The School of Recreation, Health, and Tourism (SRHT) offers exciting, career-ready majors in dynamic fields such as athletic training, tourism and events management, health and physical education, kinesiology, sport management, and recreation management. SRHT features renowned faculty, cutting-edge research, six laboratories and centers, and a diverse student body of more than 1,000 undergraduate and graduate students each year. Each major requires one or more internship or clinical experiences, ensuring that students graduate not just with a transcript but with a resume that demonstrates their professional aptitude and skills.

Fostering Student Computational Thinking with Self-Regulated Learning

October 2, 2018

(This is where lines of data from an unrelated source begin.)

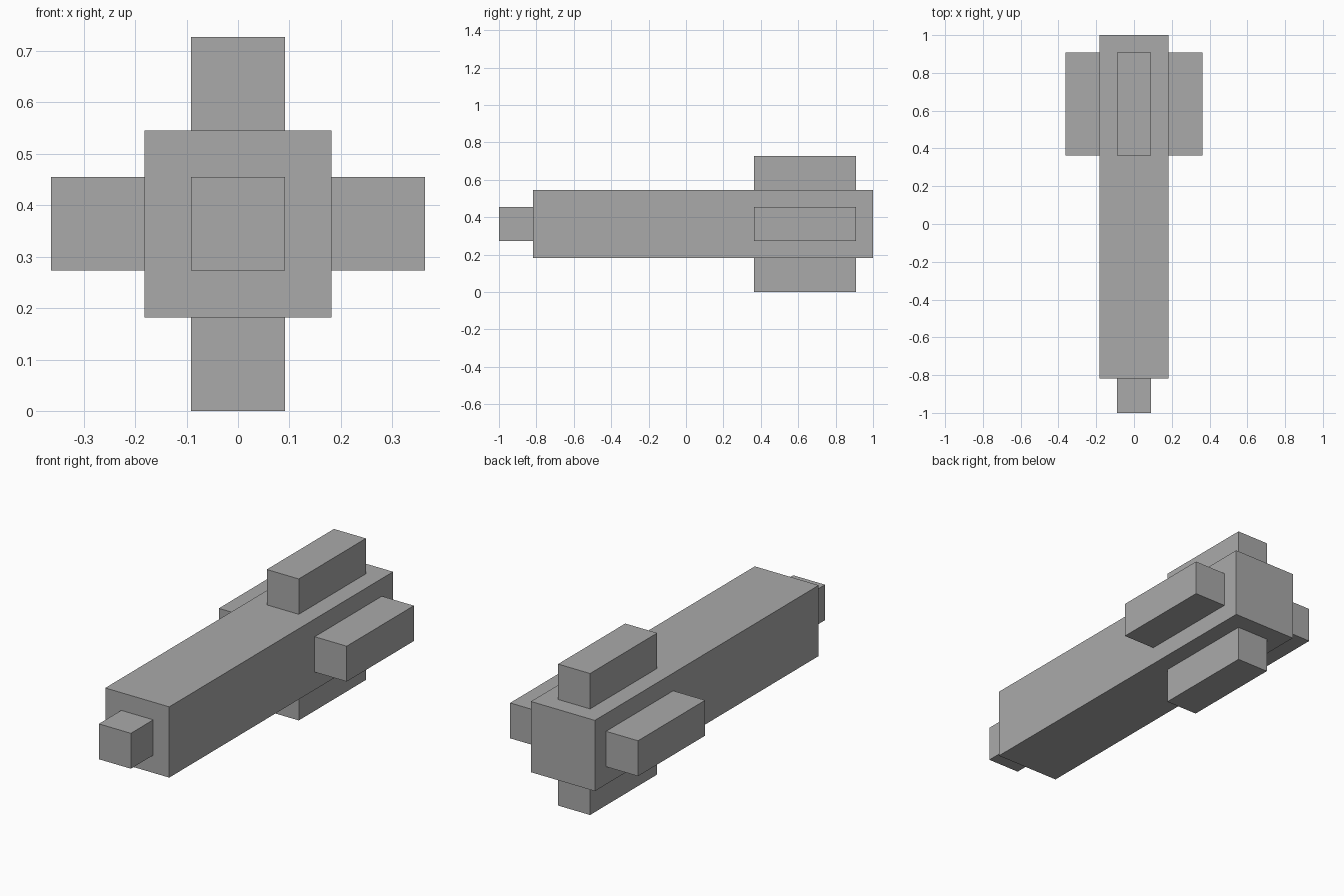
import bpy

if "Cube" in bpy.data.objects:
    bpy.data.objects.remove(bpy.data.objects["Cube"])

U = 2 / 11          # block unit
MID = 2 * U         # height of the central axis

grey = bpy.data.materials.new("plain grey")
grey.diffuse_color = (0.4, 0.4, 0.4, 1)
grey.use_nodes = True
grey.node_tree.nodes["Principled BSDF"].inputs["Base Color"].default_value = grey.diffuse_color


def box(name, centre, size):
    bpy.ops.mesh.primitive_cube_add(size=1, location=centre)
    ob = bpy.context.object
    ob.name = name
    ob.scale = size
    bpy.ops.object.transform_apply(location=False, rotation=False, scale=True)
    ob.data.materials.append(grey)
    return ob


# long square body and the small block on its front end
box("body", (0, U / 2, MID), (2 * U, 10 * U, 2 * U))
box("nose", (0, -5 * U, MID), (U, U, U))

# four fins around the rear of the body
for name, dx, dz in (("right_fin", 1, 0), ("left_fin", -1, 0),
                     ("top_fin", 0, 1), ("bottom_fin", 0, -1)):
    box(name, (dx * 1.5 * U, 3.5 * U, MID + dz * 1.5 * U), (U, 3 * U, U))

Fostering Student Computational Thinking with Self-Regulated Learning is a new $3.5M (over 5 years) NSF-funded STEM+C grant that will advance research and development of new transdisciplinary approaches to computational STEM teaching and learning that will integrate the fields of Computational Thinking (CT) and Self-Regulated learning (SRL) into science activities in four content areas: Earth Science, Biology, Chemistry, and Physics. The project will provide professional development (PD) for high school teachers that includes instruction on CT, SRL, and on the development of SPIN (Science Practices Innovation Notebook). Next, teachers will collaboratively develop lessons that infuse CT & SRL, upload the lessons into SPIN, implement those lessons in their classrooms, and then collaboratively analyze student work samples captured by SPIN. The research team will employ data analytics to uncover patterns and develop a CT learning progression for grades 9-12.

Erin Peters-Burton (Mason) is PI, Anastasia Kitsantas (Mason), Tim Cleary (Rutgers), and Peter Rich (BYU) are co-PIs.